Two victims of domestic violence have successfully argued that Georgia was in breach of its obligations under the Convention on the Elimination of Discrimination against Women (‘CEDAW’), after the UN CEDAW Committee published its decision in the case of X and Y v Georgia CEDAW/C/61/D/24/2009.
The claimants, a mother and a daughter, raised in their communication the physical, sexual and psychological abuse they suffered at the hands of the perpetrator (their former husband and father respectively). They successfully contended that Georgia had failed in multiple respects in its duty to them under the CEDAW Convention. Included in the wide range of breaches were findings that Georgia had failed in its duties to protect women from violence; ensure equality of legal protection of women’s and rights with men; and refrain from discriminating against women and ensure that public authorities do the same. Specific recommendations, including for compensation, were made in relation to the claimants themselves.
The decision is the first international decision on domestic violence in Georgia and highlights some serious shortcomings in the State response.

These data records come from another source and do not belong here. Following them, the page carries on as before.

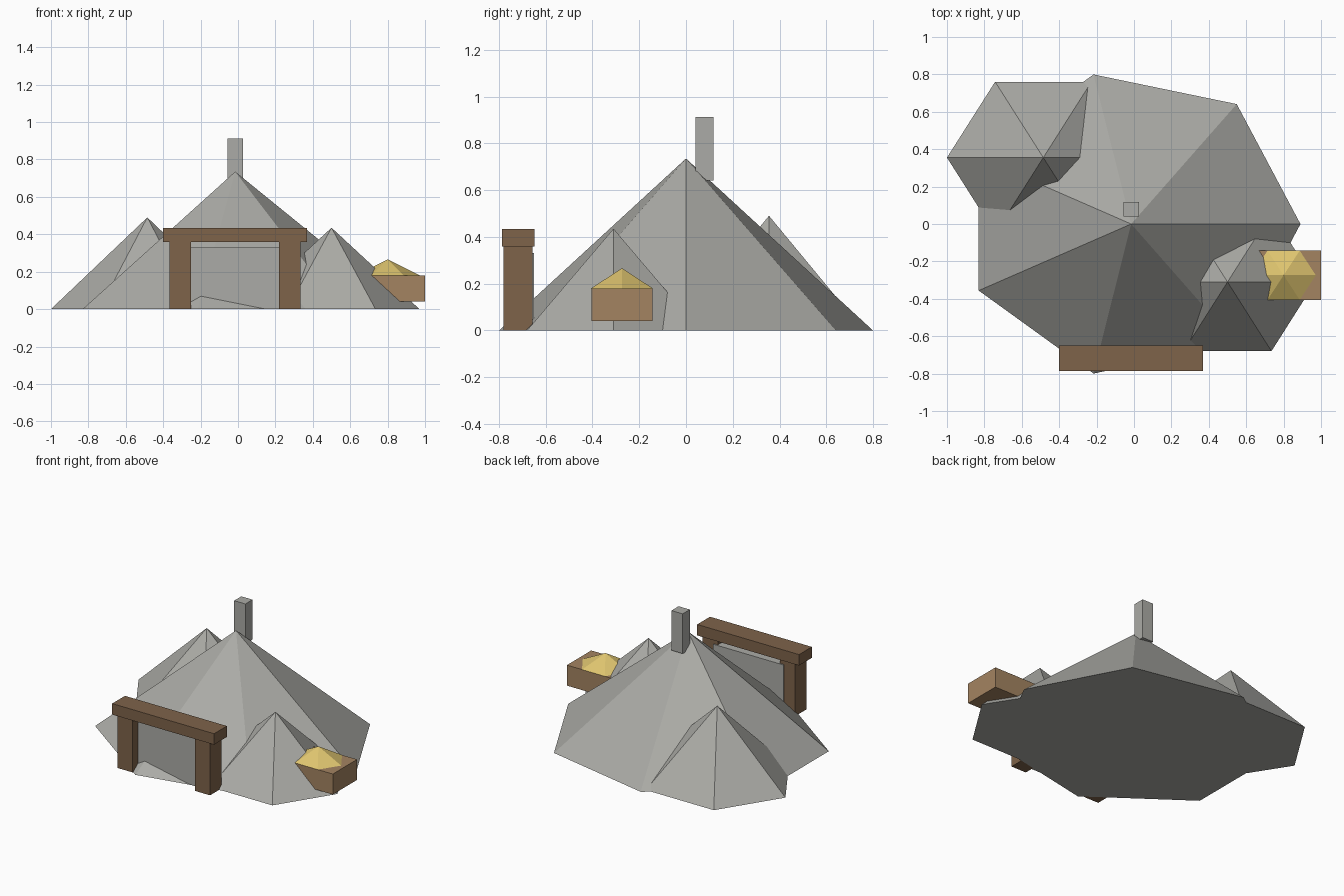
import bpy, bmesh, math

if "Cube" in bpy.data.objects:
    bpy.data.objects.remove(bpy.data.objects["Cube"])


def material(name, rgb):
    m = bpy.data.materials.new(name)
    m.diffuse_color = (*rgb, 1)
    m.use_nodes = True
    m.node_tree.nodes["Principled BSDF"].inputs["Base Color"].default_value = m.diffuse_color
    return m


stone = material("grey stone", (0.41, 0.41, 0.385))
timber = material("dark timber", (0.21, 0.125, 0.068))
plank = material("light plank", (0.37, 0.23, 0.12))
gold = material("gold", (0.74, 0.56, 0.16))


def finish(name, bm, mat):
    bmesh.ops.recalc_face_normals(bm, faces=bm.faces)
    mesh = bpy.data.meshes.new(name)
    bm.to_mesh(mesh)
    bm.free()
    mesh.materials.append(mat)
    ob = bpy.data.objects.new(name, mesh)
    bpy.context.collection.objects.link(ob)
    return ob


def cone(name, sides, centre, rx, ry, height, mat):
    """Low-poly cone with its first base corner pointing along +x."""
    bm = bmesh.new()
    x, y, z = centre
    ring = []
    for i in range(sides):
        a = math.tau * i / sides
        ring.append(bm.verts.new((x + rx * math.cos(a), y + ry * math.sin(a), z)))
    tip = bm.verts.new((x, y, z + height))
    for i in range(sides):
        bm.faces.new((ring[i], ring[(i + 1) % sides], tip))
    bm.faces.new(ring[::-1])
    return finish(name, bm, mat)


def box(name, xs, ys, zs, mat):
    bm = bmesh.new()
    bmesh.ops.create_cube(bm, size=1)
    for v in bm.verts:
        v.co = [r[0] if c < 0 else r[1] for c, r in zip(v.co, (xs, ys, zs))]
    return finish(name, bm, mat)


# Rock hills
cone("main_hill", 7, (-0.015, 0, 0), 0.905, 0.82, 0.735, stone)
cone("back_hill", 6, (-0.485, 0.355, 0), 0.515, 0.468, 0.49, stone)
cone("front_hill", 6, (0.50, -0.31, 0), 0.47, 0.427, 0.435, stone)

# Chimney near the summit
box("chimney", (-0.057, 0.028), (0.04, 0.117), (0.64, 0.912), stone)

# Mine entrance: timber frame around a stone slab
for side, xs in (("left", (-0.365, -0.25)), ("right", (0.22, 0.335))):
    box(side + "_post", xs, (-0.78, -0.657), (0, 0.37), timber)
box("lintel", (-0.40, 0.37), (-0.787, -0.649), (0.358, 0.433), timber)
box("entrance_slab", (-0.28, 0.25), (-0.724, -0.65), (0, 0.33), stone)

# Crate heaped with gold
box("crate", (0.60, 1.0), (-0.405, -0.143), (0.04, 0.18), plank)
cone("gold_heap", 6, (0.80, -0.274, 0.18), 0.172, 0.152, 0.086, gold)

It also develops the law on state accountability for acts of violence committed by individuals.
Jennifer MacLeod was instructed for the claimants by the European Human Rights Advocacy Centre (Middlesex University) and Article 42 (Tblisi).